Several people contribute to this project which was started by K. Mani Chandy (see partial vita). Many of the ideas explored in this project can be traced back to my stellar collaborators and to earlier work.
Julian Bunn’s work on the software for the Community Seismic Network is the foundation for this effort. Julian Bunn continues to work on the project. Some of his many contributions include software for several streaming applications including radiation detection, monitoring buildings, and medical applications.
Rahul Bachal did his Bachelors thesis at Caltech on this project. Rahul was instrumental in getting the project started. Ker Lee Yap, an undergraduate at Caltech, developed a visual plug-and-play package for Assemble Software; the code for it will be put into GitHub. Juliette Xiong, while an undergraduate at Caltech, helped in code refactoring and in applications using Twitter streams. Tommy Hannan, a first-year at MIT developed Twitter applications with sentiment analysis. Wonwoo Cho, a Caltech Summer Undergraduate Research Fellowship (SURF) student from Korea worked on sensor applications using predecessors of the Assemble Software package. Kalyn Chang did a SURF on the code structure and applications. Karthik Sarma, now at UCLA medical school, did early work on streaming medical applications.
Several SURF students from IIT Gandhinagar contributed a great deal to streaming applications.
The early work on this project was done by Anish Agarwal (now at MIT) and Michael Lauria (now at U. Colorado, Boulder) while they were students at Caltech.

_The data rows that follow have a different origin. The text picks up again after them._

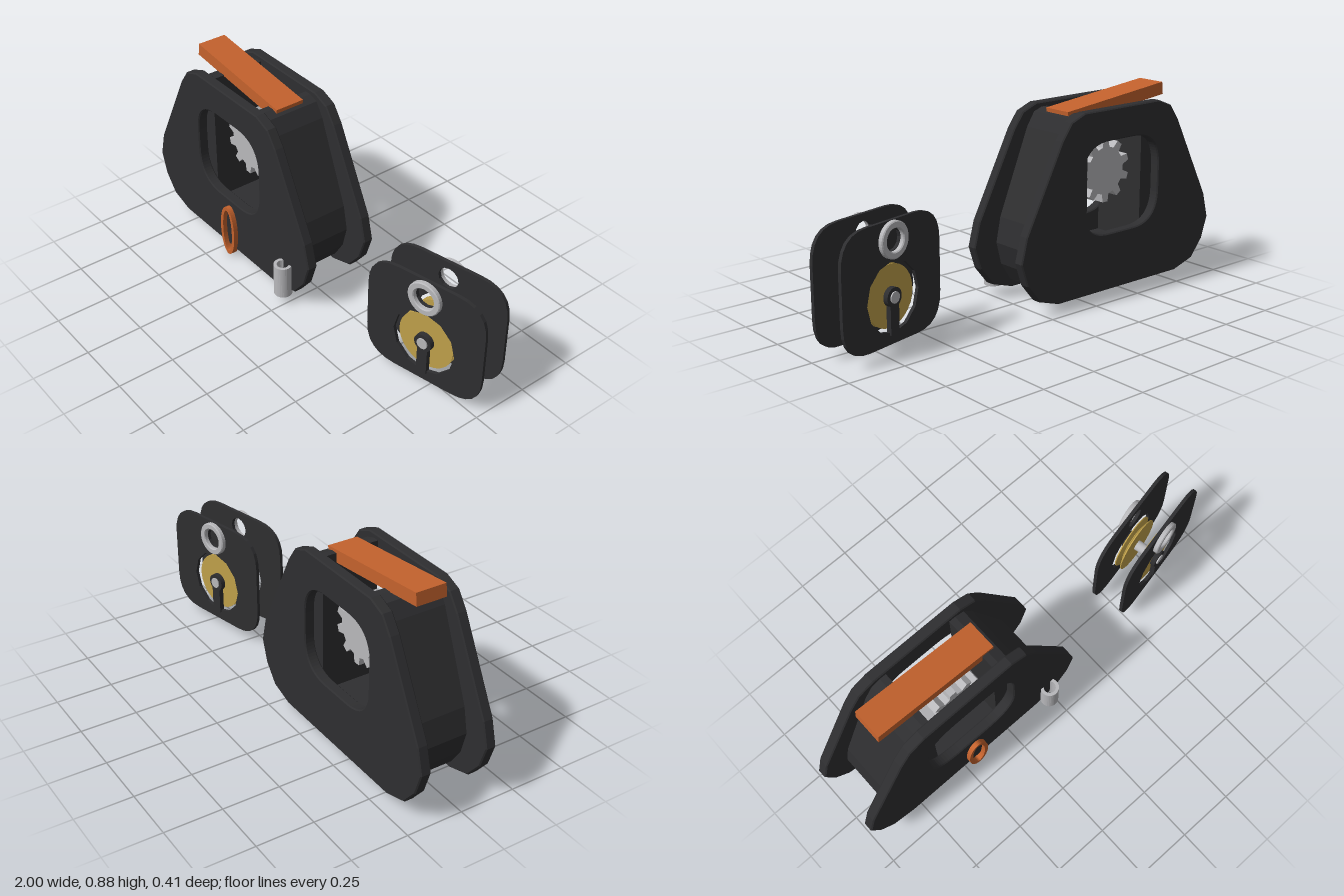
import * as THREE from 'three';

const mat = (color, flat = false) => new THREE.MeshStandardMaterial({ color, flatShading: flat });
const dark = mat(0x2e2e30, true);
const orange = mat(0xc4622d);
const brass = mat(0xbfa04a);
const steel = mat(0xb8b8bb);

function add(parent, name, geometry, material, x = 0, y = 0, z = 0) {
  const mesh = new THREE.Mesh(geometry, material);
  mesh.name = name;
  mesh.position.set(x, y, z);
  parent.add(mesh);
  return mesh;
}

// Extrusion centred on z = 0, with an optional small edge bevel
function slab(shape, depth, bevel = 0, curveSegments = 16) {
  const g = new THREE.ExtrudeGeometry(shape, {
    depth: depth - 2 * bevel, curveSegments, bevelEnabled: bevel > 0,
    bevelThickness: bevel, bevelSize: bevel, bevelOffset: -bevel, bevelSegments: 1,
  });
  return g.translate(0, 0, -(depth / 2 - bevel));
}

const points = (list) => list.map(([x, y]) => new THREE.Vector2(x, y));

function roundedRect(path, hw, hh, r, cy = 0) {
  const b = cy - hh, t = cy + hh;
  path.moveTo(hw - r, b);
  path.quadraticCurveTo(hw, b, hw, b + r).lineTo(hw, t - r);
  path.quadraticCurveTo(hw, t, hw - r, t).lineTo(-hw + r, t);
  path.quadraticCurveTo(-hw, t, -hw, t - r).lineTo(-hw, b + r);
  path.quadraticCurveTo(-hw, b, -hw + r, b).lineTo(hw - r, b);
  return path;
}

function ellipse(path, rx, ry, cx = 0, cy = 0) {
  path.absellipse(cx, cy, rx, ry, 0, Math.PI * 2, false, 0);
  return path;
}

function ringShape(rx, ry, width) {
  const s = ellipse(new THREE.Shape(), rx, ry);
  s.holes.push(ellipse(new THREE.Path(), rx - width, ry - width));
  return s;
}

// Right half of the housing outline, bottom to top
const half = [[0.355, 0.036], [0.465, 0.07], [0.53, 0.15], [0.563, 0.25],
  [0.535, 0.36], [0.345, 0.73], [0.295, 0.80], [0.22, 0.83]];

function gearShape(teeth, root, tip) {
  const list = [];
  const step = (Math.PI * 2) / teeth;
  for (let i = 0; i < teeth; i++) {
    const a = Math.PI / 2 + i * step;
    for (const [f, r] of [[-0.3, root], [-0.17, tip], [0.17, tip], [0.3, root]]) {
      list.push([r * Math.cos(a + f * step), r * Math.sin(a + f * step)]);
    }
  }
  return new THREE.Shape(points(list));
}

function createHousing() {
  const group = new THREE.Group();
  group.name = 'housing';
  group.position.x = -0.437;

  // Two side plates with a rounded window
  const outline = [...half, ...half.map(([x, y]) => [-x, y]).reverse()];
  const plate = new THREE.Shape(points(outline));
  plate.holes.push(roundedRect(new THREE.Path(), 0.223, 0.202, 0.15, 0.491));
  const plateGeo = slab(plate, 0.047, 0.005);
  add(group, 'frontPlate', plateGeo, dark, 0, 0, 0.1235);
  add(group, 'backPlate', plateGeo, dark, 0, 0, -0.1775);

  // Narrower core, slotted open at the top
  const side = half.map(([x, y]) => [x * 0.79, Math.min(y + 0.004, 0.81)]);
  side[6][1] = 0.795;
  side[7][0] = 0.19;
  const core = new THREE.Shape(points([
    ...side, [0.16, 0.81], [0.16, 0.2], [-0.16, 0.2], [-0.16, 0.81],
    ...side.map(([x, y]) => [-x, y]).reverse(),
  ]));
  add(group, 'core', slab(core, 0.255), dark, 0, 0, -0.0275);

  // Toothed wheel inside the window
  add(group, 'gear', slab(gearShape(10, 0.105, 0.14), 0.145), steel, 0, 0.535, -0.03);

  // Tilted lever on top
  const lever = add(group, 'lever', new THREE.BoxGeometry(0.57, 0.055, 0.135), orange, -0.068, 0.822, -0.027);
  lever.rotation.z = -0.109;

  // Oval loop and vertical sleeve on the front plate
  add(group, 'loop', slab(ringShape(0.051, 0.128, 0.018), 0.028, 0, 24), orange, 0, 0.13, 0.154);
  const sleeve = slab(ringShape(0.04, 0.04, 0.014), 0.152).rotateX(Math.PI / 2);
  add(group, 'sleeve', sleeve, steel, 0.41, 0.121, 0.165);
  return group;
}

function createPulley() {
  const group = new THREE.Group();
  group.name = 'pulleyBlock';
  group.position.set(0.712, 0, -0.031);
  group.rotation.y = 0.214;
  const wheelY = 0.225, ringY = 0.455;

  const cheek = roundedRect(new THREE.Shape(), 0.275, 0.247, 0.14, 0.284);
  cheek.holes.push(ellipse(new THREE.Path(), 0.145, 0.145, 0, wheelY));
  cheek.holes.push(ellipse(new THREE.Path(), 0.047, 0.047, 0, ringY));
  const cheekGeo = slab(cheek, 0.015, 0, 6);

  // Hub with a strut down to the rim of the large hole
  const arm = new THREE.Shape();
  arm.moveTo(-0.024, -0.15).lineTo(0.024, -0.15).lineTo(0.024, -0.032);
  arm.absarc(0, 0, 0.04, -0.927, Math.PI + 0.927, false);
  arm.lineTo(-0.024, -0.15);
  const armGeo = slab(arm, 0.022);

  // Grooved wheel, thin flanges either side of a V
  const wheelGeo = new THREE.LatheGeometry(points([[0, -0.016], [0.128, -0.016], [0.128, -0.011],
    [0.095, -0.001], [0.095, 0.001], [0.128, 0.011], [0.128, 0.016], [0, 0.016]]), 40)
    .toNonIndexed().rotateX(Math.PI / 2);
  wheelGeo.computeVertexNormals();
  const eyeGeo = slab(ringShape(0.075, 0.075, 0.028), 0.024, 0.004, 20);

  for (const [label, s] of [['front', 1], ['back', -1]]) {
    add(group, label + 'Cheek', cheekGeo, dark, 0, 0, s * 0.0725);
    add(group, label + 'Arm', armGeo, dark, 0, wheelY, s * 0.0755);
    add(group, label + 'Wheel', wheelGeo, brass, 0, wheelY, s * 0.047);
    add(group, label + 'Eyelet', eyeGeo, steel, 0, ringY, s * 0.089);
  }

  // Shaft through both wheels
  const shaft = new THREE.CylinderGeometry(0.024, 0.024, 0.184, 24).rotateX(Math.PI / 2);
  add(group, 'shaft', shaft, steel, 0, wheelY, 0);
  return group;
}

export function createModel() {
  const model = new THREE.Group();
  model.name = 'housingAndPulley';
  model.add(createHousing(), createPulley());
  return model;
}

Michael Olson’s PhD research on software for streaming applications was the genesis for this effort. Annie Liu’s PhD research on streaming applications, particularly on the detection of harmful radiation played a key role in understanding the structure of such applications. Concetta Pilotto’s work on streaming applications and formal methods informs the organization of the software and its theory.
People who worked on the project include:Stephanie Ding, Judy Mou, Sandra Fang, Albert Tan, Karthik Sarma, Theresa Juarez, Shivam Tripathi, Si Ping Han, Nitesh Udhani, EunJee Lee, Alex Fandrianto, Victor Chu, Aleksandr Palatnik, Eddie Huang, Alina Hwang, Deepti Chopra, Nishant Rao, Pritesh Sankhe, Prathamesh Juvatkar, Prashant Borde, Jainil Parekh, Alexander Strauss, Stefan Gehring, Hafsteinn Einarsson, Jeremy Davis, Sean Choi, Jeff Lin, Victor Chu, and Victor Li.
This page is under construction. There are lots of Caltech undergraduates and SURFs who contributed a great deal to work on streaming, and there names will be added.
This project applies results from prior projects on which we worked. We will point out their influence on specific parts of the project later. The broad areas that are woven together in this project are:
Reasoning about the correctness of concurrent programs
Notations for concurrent programs that focus on program composition
Detecting patterns in streams of data
Applications of concurrent computation to social welfare in areas such as monitoring crises such earthquakes, detecting radiation, and managing critical infrastructure such as power systems and buildings.